“More the air of an assassin than of a gentleman”: Duels & attempted murder in eighteenth-century England

The recent BBC adaptation of John Preston’s book – A Very English Scandal – about the trial of the former Liberal leader Jeremy Thorpe for conspiracy and incitement to murder, prompted us at the HPT to think about other parliamentarians with links to murder, conspiracy and scandal. Today’s blog from our Lords 1715-1790 project Editor, Dr Robin Eagles considers duels between MPs and their political connections… Politics could … Continue reading “More the air of an assassin than of a gentleman”: Duels & attempted murder in eighteenth-century England

Why political history still matters

Dr Katrina Navickas from the University of Hertfordshire was the keynote speaker at the History of Parliament Trust and Durham University’s Parliaments and Popular Sovereignty conference, which was held at the People’s History Museum in Manchester in November 2017. She offers a blog on the importance of political history today… There is lively public interest in the origins of popular representation in the British political … Continue reading Why political history still matters

Edmund Burke and the Brexit debates

For the second week in a row, parliamentary business is dominated by the government’s ‘Brexit bill’. For many, this bill rekindles the dilemma – put so famously by Edmund Burke – of what an MP should do when their opinion differs from that of their constituents; an issue discussed here by our Director, Dr Paul Seaward… It didn’t take long for Edmund Burke to be … Continue reading Edmund Burke and the Brexit debates

“Contrary to the fundamental laws of nature”? The passage of the Declaratory Act, March 1766

250 years ago this week Parliament passed the ‘Declaratory Act’, aimed at limiting the damage of the earlier repeal of the Stamp Act. In the second of two blogs on the issue, Dr Robin Eagles, Senior Research Fellow in the House of Lords 1660-1832 section, discusses the debates on the issue – whether the British parliament could, in principle, tax its colonies when they did … Continue reading “Contrary to the fundamental laws of nature”? The passage of the Declaratory Act, March 1766

The ‘Story of Parliament’: Parliament and the press

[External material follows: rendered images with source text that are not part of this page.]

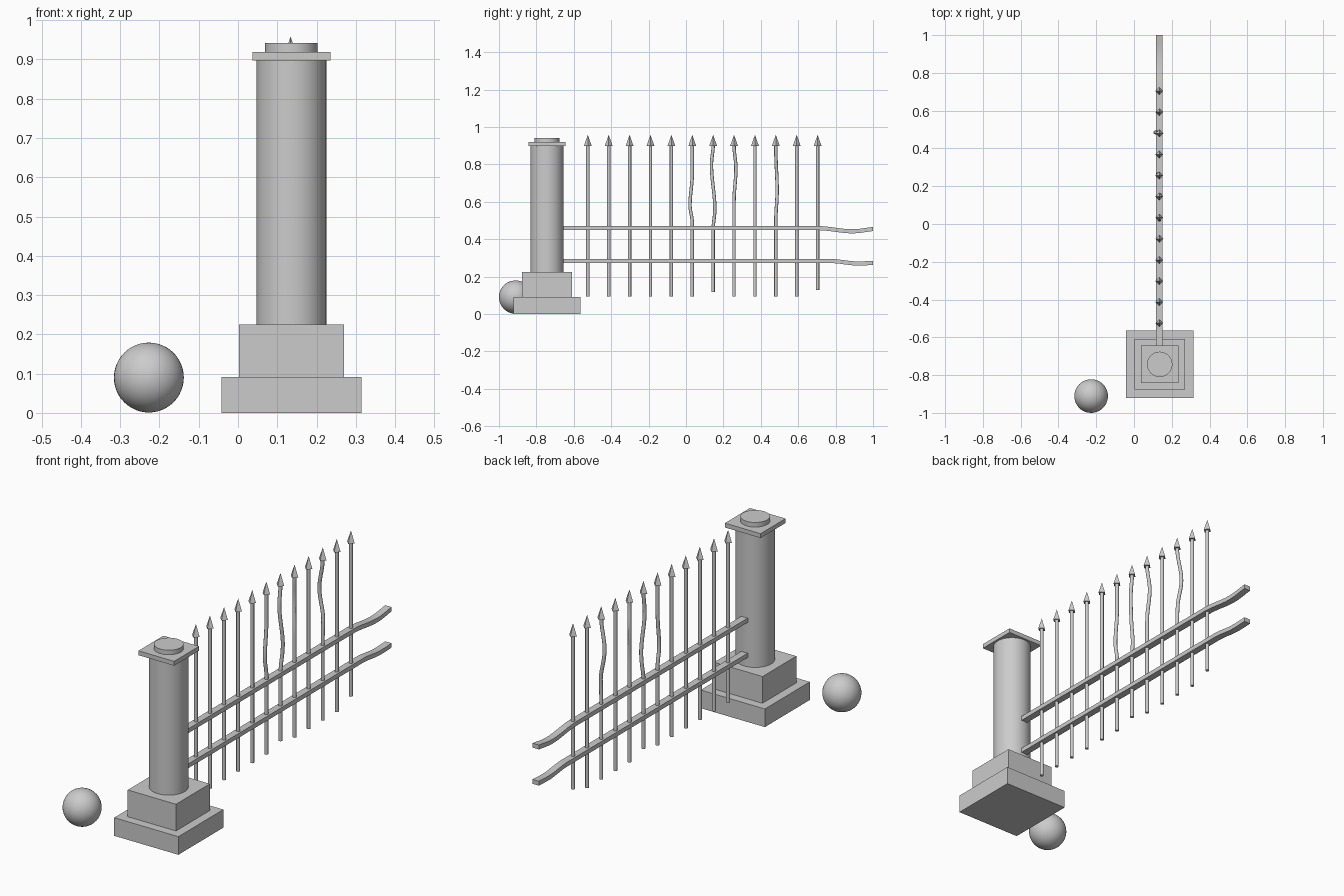
import bpy, bmesh, math
from mathutils import Vector

if "Cube" in bpy.data.objects:
    bpy.data.objects.remove(bpy.data.objects["Cube"])

PX, PY = 0.136, -0.743      # pillar centre
FX = 0.134                  # fence line


def finish(bm, name, smooth=False):
    bmesh.ops.recalc_face_normals(bm, faces=bm.faces)
    me = bpy.data.meshes.new(name)
    bm.to_mesh(me)
    bm.free()
    ob = bpy.data.objects.new(name, me)
    bpy.context.collection.objects.link(ob)
    if smooth:
        bpy.context.view_layer.objects.active = ob
        ob.select_set(True)
        bpy.ops.object.shade_smooth_by_angle(angle=math.radians(35))
        ob.select_set(False)
    return ob


def block(name, width, z0, z1):
    bm = bmesh.new()
    bmesh.ops.create_cube(bm, size=1)
    for v in bm.verts:
        v.co = Vector((PX + v.co.x * width, PY + v.co.y * width, z0 + (v.co.z + 0.5) * (z1 - z0)))
    finish(bm, name)


def drum(name, radius, z0, z1):
    bm = bmesh.new()
    bmesh.ops.create_cone(bm, cap_ends=True, segments=48, radius1=radius, radius2=radius, depth=z1 - z0)
    bmesh.ops.translate(bm, verts=bm.verts, vec=(PX, PY, (z0 + z1) / 2))
    finish(bm, name, True)


def loft(bm, rings):
    rows = [[bm.verts.new(p) for p in r] for r in rings]
    n = len(rows[0])
    for a, b in zip(rows, rows[1:]):
        for i in range(n):
            j = (i + 1) % n
            bm.faces.new((a[i], a[j], b[j], b[i]))
    bm.faces.new(rows[0])
    bm.faces.new(rows[-1])


def ease(keys, t):
    """Eased value between (position, value) keys."""
    if t <= keys[0][0]:
        return keys[0][1]
    for (a, u), (b, v) in zip(keys, keys[1:]):
        if t <= b:
            return u + (v - u) * (1 - math.cos(math.pi * (t - a) / (b - a))) / 2
    return keys[-1][1]


# Stepped plinth, column and cap
block("plinth_lower", 0.356, 0, 0.091)
block("plinth_upper", 0.268, 0.091, 0.225)
drum("column", 0.089, 0.225, 0.897)
block("cap_slab", 0.198, 0.897, 0.919)
drum("cap_disc", 0.067, 0.919, 0.942)

# Fallen ball beside the pillar
bm = bmesh.new()
bmesh.ops.create_uvsphere(bm, u_segments=40, v_segments=24, radius=0.089)
bmesh.ops.translate(bm, verts=bm.verts, vec=(-0.227, -0.911, 0.09))
finish(bm, "ball", True)

# Rails, straight then sagging at the broken end
rails = {
    "rail_upper": [(0.7, 0.459), (0.89, 0.442), (1.04, 0.457)],
    "rail_lower": [(0.77, 0.283), (0.92, 0.27), (1.04, 0.274)],
}
for name, keys in rails.items():
    bm = bmesh.new()
    rings = []
    for y in [-0.67] + [keys[0][0] + (1 - keys[0][0]) * i / 14 for i in range(15)]:
        z = ease(keys, y)
        rings.append([(FX + sx * 0.0175, y, z + sz * 0.011)
                      for sx, sz in ((-1, -1), (1, -1), (1, 1), (-1, 1))])
    loft(bm, rings)
    finish(bm, name, True)

# Pickets: bends are (height, offset) keys along y and x
bend_y = {
    5: [(0.49, 0), (0.58, -0.012), (0.75, 0)],
    6: [(0.45, 0), (0.56, 0.009), (0.8, -0.009), (0.9, 0)],
    7: [(0.6, 0), (0.78, 0.01), (0.9, 0)],
    9: [(0.5, 0), (0.66, 0.007), (0.88, 0)],
}
bend_x = {
    6: [(0.48, 0), (0.62, 0.008), (0.8, 0)],
    7: [(0.6, 0), (0.76, -0.008), (0.9, 0)],
    9: [(0.58, 0), (0.74, -0.022), (0.9, 0)],
}
bottoms = {6: 0.118, 11: 0.128}
for i in range(12):
    y0 = -0.525 + i * 0.1117
    z0 = bottoms.get(i, 0.093)
    zs = [z0, 0.9]
    if i in bend_y:
        zs = [z0] + [0.44 + 0.46 * k / 24 for k in range(25)]
    bm = bmesh.new()
    rings = []
    for z in zs:
        cx = FX + ease(bend_x.get(i, [(0, 0)]), z)
        cy = y0 + ease(bend_y.get(i, [(0, 0)]), z)
        rings.append([(cx + 0.009 * math.cos(a), cy + 0.009 * math.sin(a), z)
                      for a in (k * math.pi / 6 for k in range(12))])
    loft(bm, rings)
    finish(bm, f"picket_{i + 1}", True)

    # Four-sided spear point
    bm = bmesh.new()
    bmesh.ops.create_cone(bm, cap_ends=True, segments=4, radius1=0.021, radius2=0, depth=0.06)
    bmesh.ops.translate(bm, verts=bm.verts, vec=(FX, y0, 0.928))
    finish(bm, f"spear_point_{i + 1}")
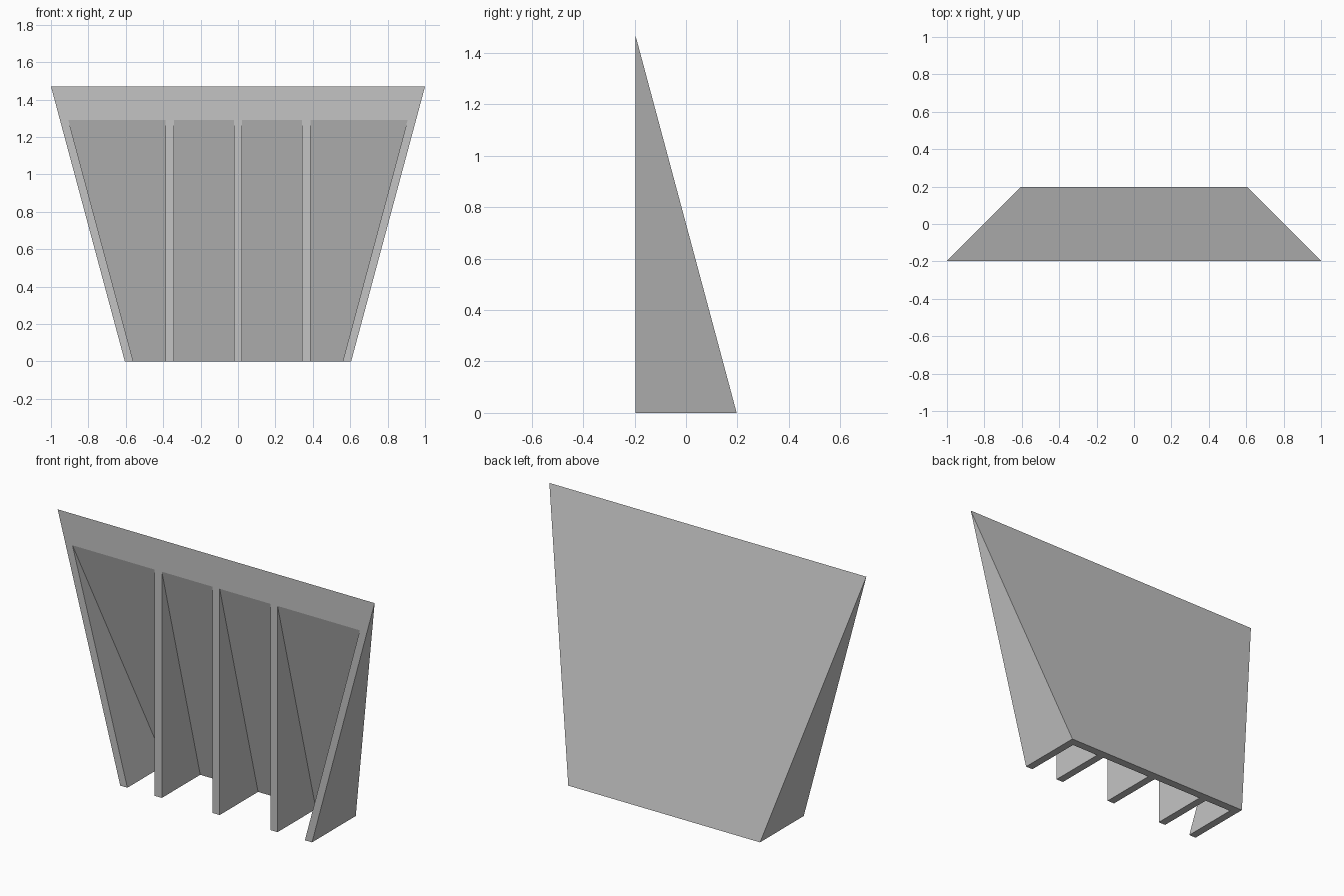
import bpy
import bmesh

cube = bpy.data.objects.get("Cube")
if cube:
    bpy.data.objects.remove(cube, do_unlink=True)

HEIGHT = 1.47
FRONT, BACK = -0.197, 0.197
BASE_HALF, TOP_HALF = 0.605, 1.0
INNER_TOP = 1.29          # height where the panel's inner face meets the front
WALL = 0.045              # thickness of ribs and side walls
INNER_BACK = FRONT + (BACK - FRONT) * INNER_TOP / HEIGHT

grey = bpy.data.materials.new("plain_grey")
grey.use_nodes = True
grey.diffuse_color = (0.55, 0.55, 0.55, 1)
grey.node_tree.nodes["Principled BSDF"].inputs["Base Color"].default_value = grey.diffuse_color


def flare(z):
    """Half width of the body at a height."""
    return BASE_HALF + (TOP_HALF - BASE_HALF) * z / HEIGHT


def prism(name, profile, low_x, high_x):
    """Span a (y, z) profile between two x limits that depend on height."""
    bm = bmesh.new()
    a = [bm.verts.new((low_x(z), y, z)) for y, z in profile]
    b = [bm.verts.new((high_x(z), y, z)) for y, z in profile]
    bm.faces.new(a)
    bm.faces.new(b[::-1])
    n = len(profile)
    for i in range(n):
        j = (i + 1) % n
        bm.faces.new((a[i], b[i], b[j], a[j]))
    bmesh.ops.recalc_face_normals(bm, faces=bm.faces)
    mesh = bpy.data.meshes.new(name)
    bm.to_mesh(mesh)
    bm.free()
    mesh.materials.append(grey)
    obj = bpy.data.objects.new(name, mesh)
    bpy.context.collection.objects.link(obj)
    return obj


# Sloping back panel, flared towards the top
panel = [(FRONT, HEIGHT), (BACK, 0), (INNER_BACK, 0), (FRONT, INNER_TOP)]
prism("sloping_panel", panel, lambda z: -flare(z), flare)

# Triangular web that fills the space in front of the panel
web = [(FRONT, 0), (INNER_BACK, 0), (FRONT, INNER_TOP)]

# Leaning side walls
prism("left_wall", web, lambda z: flare(z) - WALL, flare)
prism("right_wall", web, lambda z: -flare(z), lambda z: WALL - flare(z))

# Upright ribs
for name, x in (("right_rib", -0.365), ("middle_rib", 0), ("left_rib", 0.365)):
    prism(name, web, lambda z: x - WALL / 2, lambda z: x + WALL / 2)
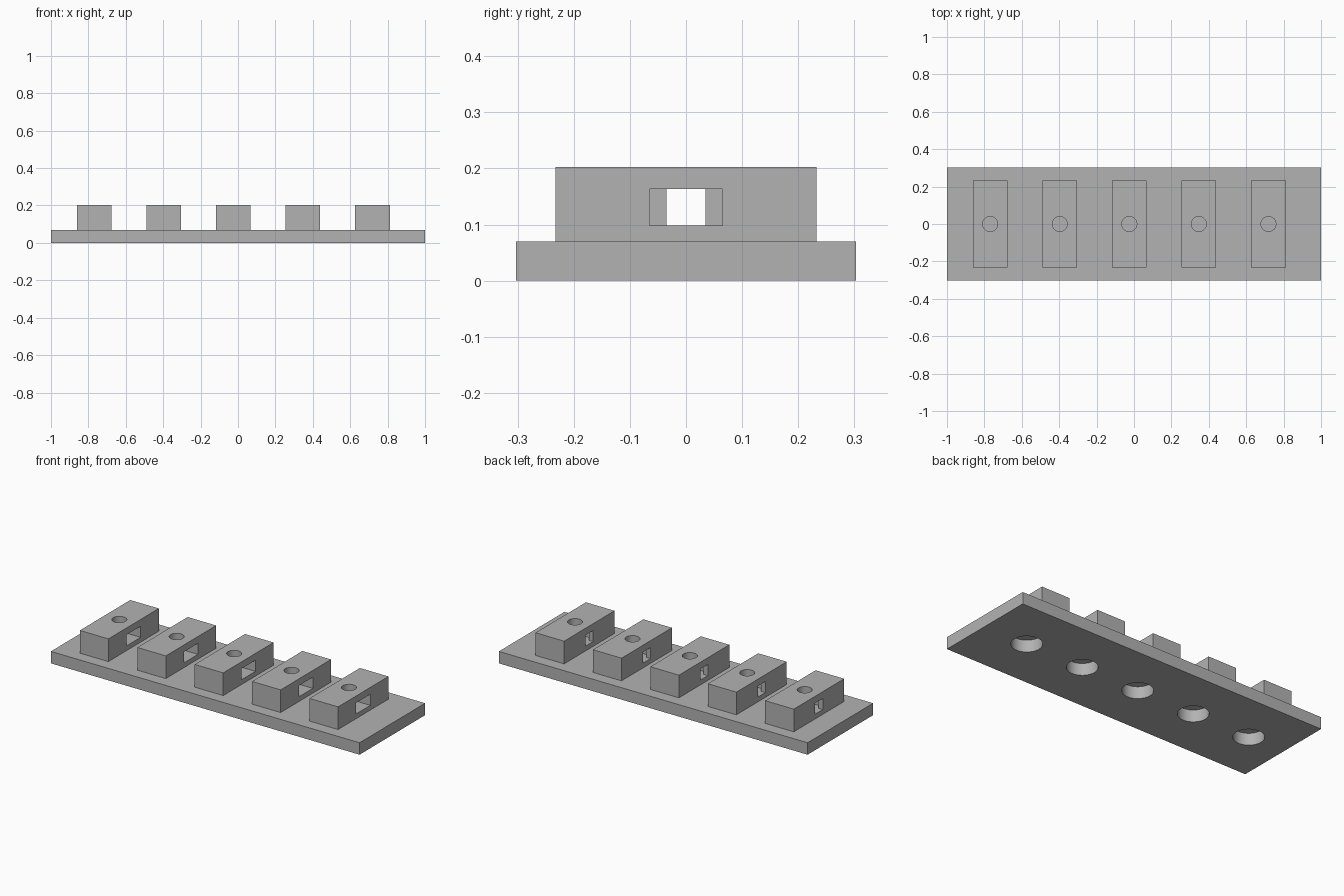
import bpy

if "Cube" in bpy.data.objects:
    bpy.data.objects.remove(bpy.data.objects["Cube"], do_unlink=True)

PLATE_TOP, BLOCK_TOP = 0.07, 0.203
SLOT_BOTTOM, SLOT_TOP = 0.098, 0.163
CENTRES = [-0.025 + 0.372 * i for i in range(-2, 3)]
HALF = 0.0925  # half the width of a block

grey = bpy.data.materials.new("plain grey")
grey.use_nodes = True
colour = (0.45, 0.45, 0.45, 1)
grey.diffuse_color = colour
grey.node_tree.nodes["Principled BSDF"].inputs["Base Color"].default_value = colour


def box(name, x0, x1, half_y, z0, z1):
    bpy.ops.mesh.primitive_cube_add(size=1, location=((x0 + x1) / 2, 0, (z0 + z1) / 2))
    ob = bpy.context.object
    ob.name = name
    ob.scale = (x1 - x0, 2 * half_y, z1 - z0)
    bpy.ops.object.transform_apply(location=True, rotation=False, scale=True)
    ob.data.materials.append(grey)
    return ob


def cylinder(name, x, radius, z0, z1):
    bpy.ops.mesh.primitive_cylinder_add(vertices=48, radius=radius, depth=z1 - z0,
                                        location=(x, 0, (z0 + z1) / 2))
    ob = bpy.context.object
    ob.name = name
    ob.data.materials.append(grey)
    return ob


def combine(target, tool, operation):
    mod = target.modifiers.new(tool.name, "BOOLEAN")
    mod.operation, mod.object, mod.solver = operation, tool, "EXACT"
    bpy.ops.object.select_all(action="DESELECT")
    bpy.context.view_layer.objects.active = target
    target.select_set(True)
    bpy.ops.object.modifier_apply(modifier=mod.name)
    bpy.data.objects.remove(tool, do_unlink=True)


# Base plate carrying a row of blocks
plate = box("base_plate_with_blocks", -1, 1, 0.303, 0, PLATE_TOP)
for x in CENTRES:
    combine(plate, box("block", x - HALF, x + HALF, 0.233, 0.03, BLOCK_TOP), "UNION")

for x in CENTRES:
    # Wide side pocket, stepping down to a narrow opening on the other side
    combine(plate, box("pocket", x - 0.065, x + HALF + 0.02, 0.065,
                       SLOT_BOTTOM, SLOT_TOP), "DIFFERENCE")
    combine(plate, box("narrow_slot", x - HALF - 0.02, x, 0.035,
                       SLOT_BOTTOM, SLOT_TOP), "DIFFERENCE")
    # Hole from the top into the pocket, and blind recess underneath
    combine(plate, cylinder("top_hole", x, 0.04, 0.13, BLOCK_TOP + 0.05), "DIFFERENCE")
    combine(plate, cylinder("bottom_recess", x, 0.082, -0.05, PLATE_TOP), "DIFFERENCE")

bpy.context.view_layer.objects.active = plate
plate.select_set(True)
bpy.ops.object.shade_smooth_by_angle(angle=0.5)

Earlier this year the History published ‘The Story of Parliament: Celebrating 750 years of parliament in Britain’ to mark the anniversary of Simon de Montfort’s parliament in 1265. The book is a brief introduction to the full 750 years of parliamentary history, aimed at the general reader, and available to purchase from the Houses of Parliament bookshop – a great Christmas present for the parliamentary … Continue reading The ‘Story of Parliament’: Parliament and the press

The long-lived charter: Magna Carta’s 800 year legacy

800 years ago today, Magna Carta was sealed at Runnymede. In the last of our series celebrating the anniversaries of Magna Carta and Simon de Montfort’s Parliament, Dr Alexander Lock, Curator of Modern Historical Manuscripts at the British Library and lead researcher for the Library’s acclaimed Magna Carta exhibition, discusses how Magna Carta came to become an important symbol of the parliamentary system… Though Magna … Continue reading The long-lived charter: Magna Carta’s 800 year legacy

Parliaments, Politics and People seminar: Alexander Lock, ‘Magna Carta: law, liberty and myth’

Our last ‘Parliaments, politics and people’ seminar of term took place on 24 March. Dr Alexander Lock, one of the curators of the British Library’s current exhibition ‘Magna Carta: law, liberty, legacy’ spoke on the impact and legacy of the 1215 Great Charter. His paper covered the full eight hundred year history of Magna Carta, and described how a failed medieval peace treaty came to … Continue reading Parliaments, Politics and People seminar: Alexander Lock, ‘Magna Carta: law, liberty and myth’